BRIEF:
Exact copies of the lines from the start of the records through the line with "turned('noseCone', nose, grey);" are what the answer must hold; pictures are not part of it.

Items listed in a dataset:
BEGIN

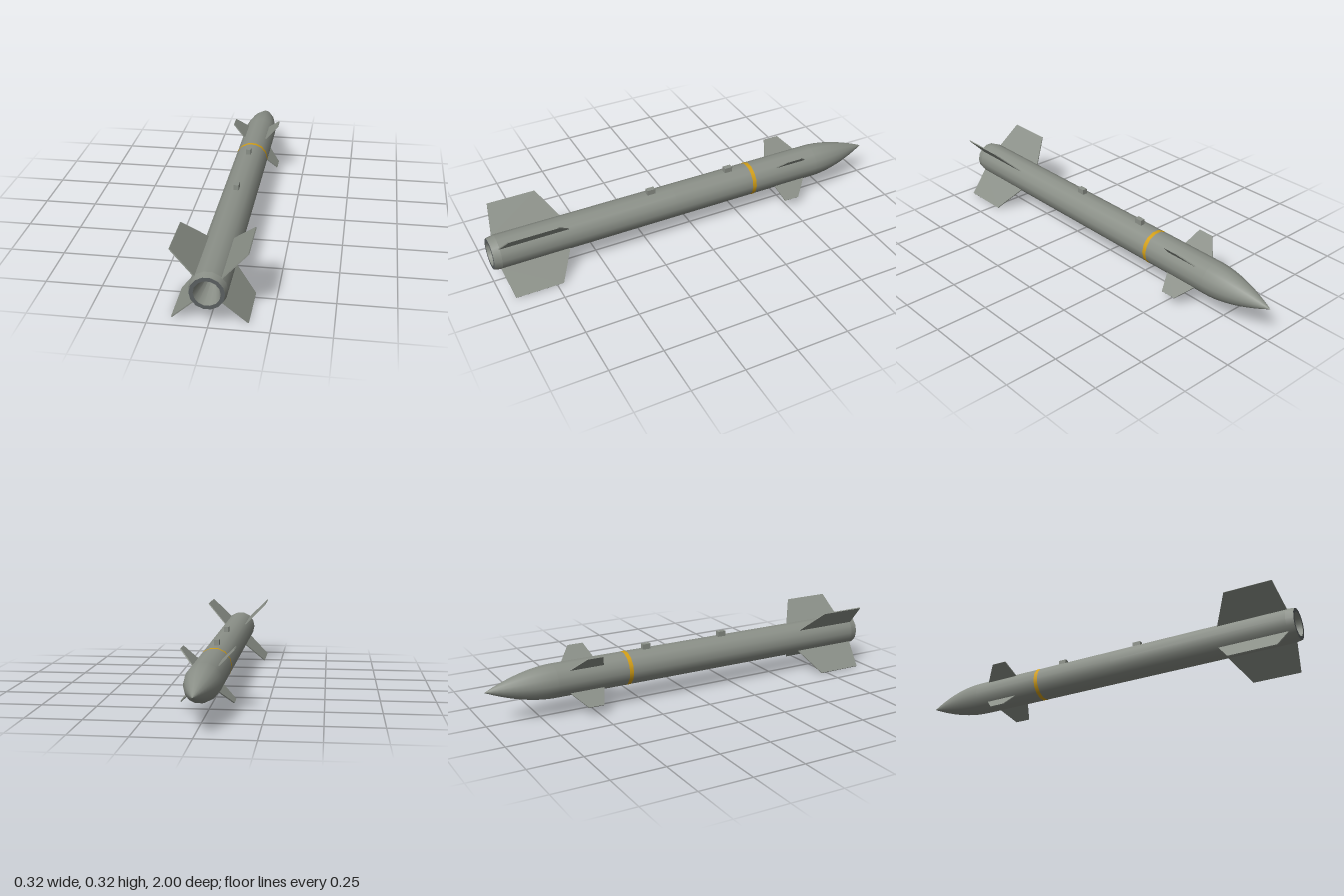
import * as THREE from 'three';

const SIDES = 14;
const R = 0.08;
const AXIS_Y = 0.161;

export function createModel() {
  const paint = (name, color, extra = {}) => {
    const m = new THREE.MeshStandardMaterial({ color, ...extra });
    m.name = name;
    return m;
  };
  const grey = paint('greyPaint', 0x8b9088);
  const dark = paint('darkMetal', 0x5a5f60);
  const yellow = paint('yellowBand', 0xd4a017);

  const model = new THREE.Group();
  model.name = 'missile';
  const axis = new THREE.Group();
  axis.name = 'airframe';
  axis.position.y = AXIS_Y;
  model.add(axis);

  const add = (name, geometry, material) => {
    const mesh = new THREE.Mesh(geometry, material);
    mesh.name = name;
    axis.add(mesh);
    return mesh;
  };

  // Turned part along z; profile is a list of [radius, z] running towards the nose
  const turned = (name, profile, material) => {
    const points = profile.map(([r, z]) => new THREE.Vector2(r, -z));
    const g = new THREE.LatheGeometry(points, SIDES, Math.PI / 2);
    g.rotateX(-Math.PI / 2);
    return add(name, g, material);
  };

  // Body sections
  turned('tailBevel', [[0.073, 1], [R, 0.965]], grey);
  turned('motorSection', [[R, 0.965], [R, 0.1]], grey);
  turned('forwardSection', [[R, 0.1], [R, -0.68]], grey);
  turned('warningBand', [[R + 0.0008, -0.31], [R + 0.0008, -0.33]], yellow);

  // Ogive nose
  const nose = [];
  for (let i = 0; i <= 12; i++) {
    const t = i / 12;
    nose.push([R * (1 - t ** 1.8), -0.68 - 0.32 * t]);
  }
  turned('noseCone', nose, grey);

  // Exhaust: flat rim and a recessed cone
  add('nozzleRim', new THREE.RingGeometry(0.056, 0.073, SIDES), dark).position.z = 1;
  turned('nozzleCone', [[0, 0.75], [0.056, 1]], grey);

  // Four fins in an X; outline is a list of [radius, z]
  const finSet = (name, outline, thickness) => {
    const shape = new THREE.Shape(outline.map(([r, z]) => new THREE.Vector2(r, -z)));
    const g = new THREE.ExtrudeGeometry(shape, { depth: thickness, bevelEnabled: false });
    g.translate(0, 0, -thickness / 2);
    g.rotateX(-Math.PI / 2);
    for (let k = 0; k < 4; k++) {
      add(name, g, grey).rotation.z = Math.PI / 4 + k * Math.PI / 2;
    }
  };
  finSet('tailFin', [[0.076, 0.97], [0.223, 0.945], [0.223, 0.72], [0.076, 0.64]], 0.005);
  finSet('frontFin', [[0.076, -0.45], [0.164, -0.48], [0.164, -0.555], [0.076, -0.62]], 0.005);

  // Hanger lugs on top
  for (const z of [0.207, -0.207]) {
    add('hangerLug', new THREE.BoxGeometry(0.024, 0.032, 0.04), grey).position.set(0, 0.087, z);
  }

  return model;
}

END

EXERCISE RESULT:
import * as THREE from 'three';

const SIDES = 14;
const R = 0.08;
const AXIS_Y = 0.161;

export function createModel() {
  const paint = (name, color, extra = {}) => {
    const m = new THREE.MeshStandardMaterial({ color, ...extra });
    m.name = name;
    return m;
  };
  const grey = paint('greyPaint', 0x8b9088);
  const dark = paint('darkMetal', 0x5a5f60);
  const yellow = paint('yellowBand', 0xd4a017);

  const model = new THREE.Group();
  model.name = 'missile';
  const axis = new THREE.Group();
  axis.name = 'airframe';
  axis.position.y = AXIS_Y;
  model.add(axis);

  const add = (name, geometry, material) => {
    const mesh = new THREE.Mesh(geometry, material);
    mesh.name = name;
    axis.add(mesh);
    return mesh;
  };

  // Turned part along z; profile is a list of [radius, z] running towards the nose
  const turned = (name, profile, material) => {
    const points = profile.map(([r, z]) => new THREE.Vector2(r, -z));
    const g = new THREE.LatheGeometry(points, SIDES, Math.PI / 2);
    g.rotateX(-Math.PI / 2);
    return add(name, g, material);
  };

  // Body sections
  turned('tailBevel', [[0.073, 1], [R, 0.965]], grey);
  turned('motorSection', [[R, 0.965], [R, 0.1]], grey);
  turned('forwardSection', [[R, 0.1], [R, -0.68]], grey);
  turned('warningBand', [[R + 0.0008, -0.31], [R + 0.0008, -0.33]], yellow);

  // Ogive nose
  const nose = [];
  for (let i = 0; i <= 12; i++) {
    const t = i / 12;
    nose.push([R * (1 - t ** 1.8), -0.68 - 0.32 * t]);
  }
  turned('noseCone', nose, grey);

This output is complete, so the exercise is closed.